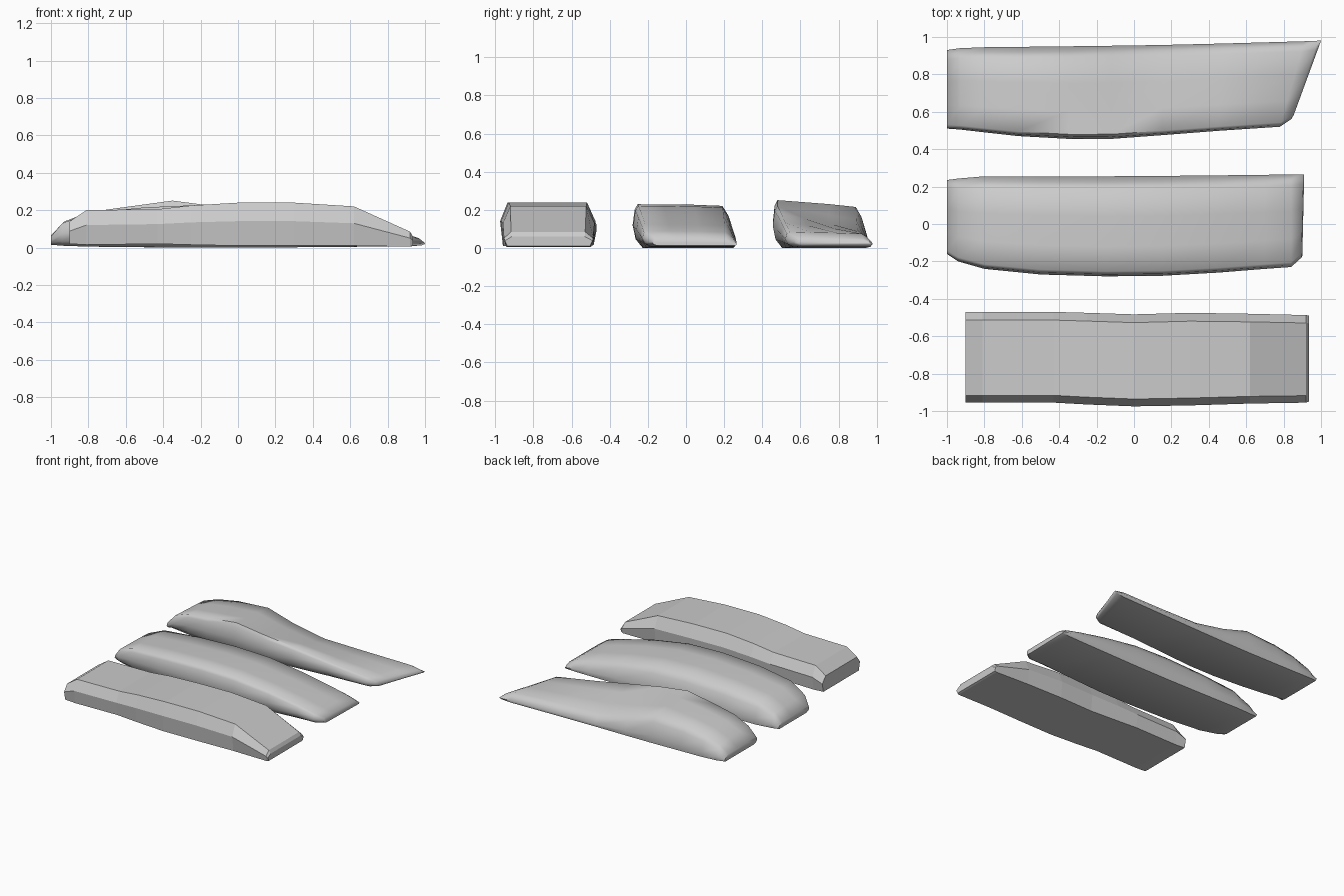
import bpy, bmesh, math


def loft(name, profile, stations, smooth):
    """profile: (u, w) across the slab, front to back.
    station: x, shear, front y, back y, base z, front top z, back top z."""
    bm = bmesh.new()
    rings = []
    for x, shear, yf, yb, z0, zf, zb in stations:
        ring = []
        for u, w in profile:
            top = zf + (zb - zf) * u
            ring.append(bm.verts.new((x + shear * u, yf + (yb - yf) * u,
                                      z0 + (top - z0) * w)))
        rings.append(ring)
    n = len(profile)
    for a, b in zip(rings, rings[1:]):
        for i in range(n):
            j = (i + 1) % n
            bm.faces.new((a[i], a[j], b[j], b[i]))
    bm.faces.new(rings[0])
    bm.faces.new(rings[-1])
    bmesh.ops.recalc_face_normals(bm, faces=bm.faces)
    mesh = bpy.data.meshes.new(name)
    bm.to_mesh(mesh)
    bm.free()
    ob = bpy.data.objects.new(name, mesh)
    bpy.context.collection.objects.link(ob)
    if smooth:
        bpy.context.view_layer.objects.active = ob
        ob.select_set(True)
        bpy.ops.object.shade_smooth_by_angle(angle=math.radians(62))
        ob.select_set(False)
    return ob


# Faceted slab at the front
flat_profile = [(0.03, 0), (0, 0.57), (0.08, 1), (0.91, 1), (1, 0.57), (0.97, 0)]
loft("faceted_slice", flat_profile, [
    (-0.90, 0, -0.955, -0.47, 0.02, 0.14, 0.14),
    (-0.81, 0, -0.955, -0.47, 0.015, 0.20, 0.20),
    (-0.43, 0, -0.955, -0.47, 0.02, 0.205, 0.205),
    (-0.25, 0, -0.965, -0.475, 0.015, 0.225, 0.225),
    (0.00, 0, -0.975, -0.483, 0.01, 0.24, 0.24),
    (0.30, 0, -0.97, -0.475, 0.01, 0.24, 0.24),
    (0.62, 0, -0.96, -0.48, 0.01, 0.22, 0.22),
    (0.92, 0, -0.955, -0.487, 0.005, 0.085, 0.085),
    (0.935, 0, -0.95, -0.49, 0.01, 0.06, 0.06),
], False)

# Rounded slab in the middle
soft_profile = [(0.10, 0), (0.03, 0.2), (0, 0.52), (0.02, 0.88), (0.05, 1),
                (0.3, 1), (0.6, 1), (0.88, 0.98), (0.94, 0.75),
                (1, 0.3), (0.98, 0)]
loft("rounded_slice", soft_profile, [
    (-1.00, 0, -0.16, 0.235, 0.015, 0.06, 0.06),
    (-0.94, 0, -0.20, 0.243, 0.01, 0.13, 0.12),
    (-0.80, 0, -0.24, 0.255, 0.005, 0.185, 0.18),
    (-0.50, 0, -0.27, 0.255, 0.002, 0.215, 0.21),
    (-0.15, 0, -0.28, 0.255, 0, 0.23, 0.225),
    (0.15, 0, -0.277, 0.257, 0, 0.222, 0.215),
    (0.45, 0, -0.26, 0.26, 0.003, 0.18, 0.17),
    (0.70, 0, -0.24, 0.263, 0.005, 0.125, 0.12),
    (0.84, 0, -0.23, 0.265, 0.007, 0.09, 0.085),
    (0.895, 0.01, -0.18, 0.265, 0.01, 0.055, 0.05),
    (0.90, 0.01, -0.17, 0.264, 0.012, 0.025, 0.025),
], True)

# Humped slab at the back with a slanted tip
loft("humped_slice", soft_profile, [
    (-1.00, 0, 0.51, 0.93, 0.015, 0.065, 0.065),
    (-0.93, 0, 0.505, 0.94, 0.01, 0.14, 0.12),
    (-0.80, 0, 0.49, 0.945, 0.005, 0.19, 0.165),
    (-0.62, 0, 0.47, 0.947, 0.003, 0.215, 0.20),
    (-0.35, 0, 0.455, 0.95, 0, 0.253, 0.215),
    (-0.12, 0, 0.455, 0.953, 0, 0.225, 0.14),
    (0.15, 0, 0.475, 0.957, 0.002, 0.185, 0.085),
    (0.45, 0.03, 0.498, 0.965, 0.004, 0.135, 0.08),
    (0.78, 0.13, 0.52, 0.977, 0.005, 0.085, 0.075),
    (0.84, 0.145, 0.56, 0.98, 0.012, 0.055, 0.05),
    (0.853, 0.147, 0.58, 0.98, 0.018, 0.035, 0.035),
], True)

====

## Try it
Exactly restate the lines from the beginning of the data through the line with "top = zf + (zb - zf) * u", and no others, keeping pictures out.

## Response for this exercise
import bpy, bmesh, math


def loft(name, profile, stations, smooth):
    """profile: (u, w) across the slab, front to back.
    station: x, shear, front y, back y, base z, front top z, back top z."""
    bm = bmesh.new()
    rings = []
    for x, shear, yf, yb, z0, zf, zb in stations:
        ring = []
        for u, w in profile:
            top = zf + (zb - zf) * u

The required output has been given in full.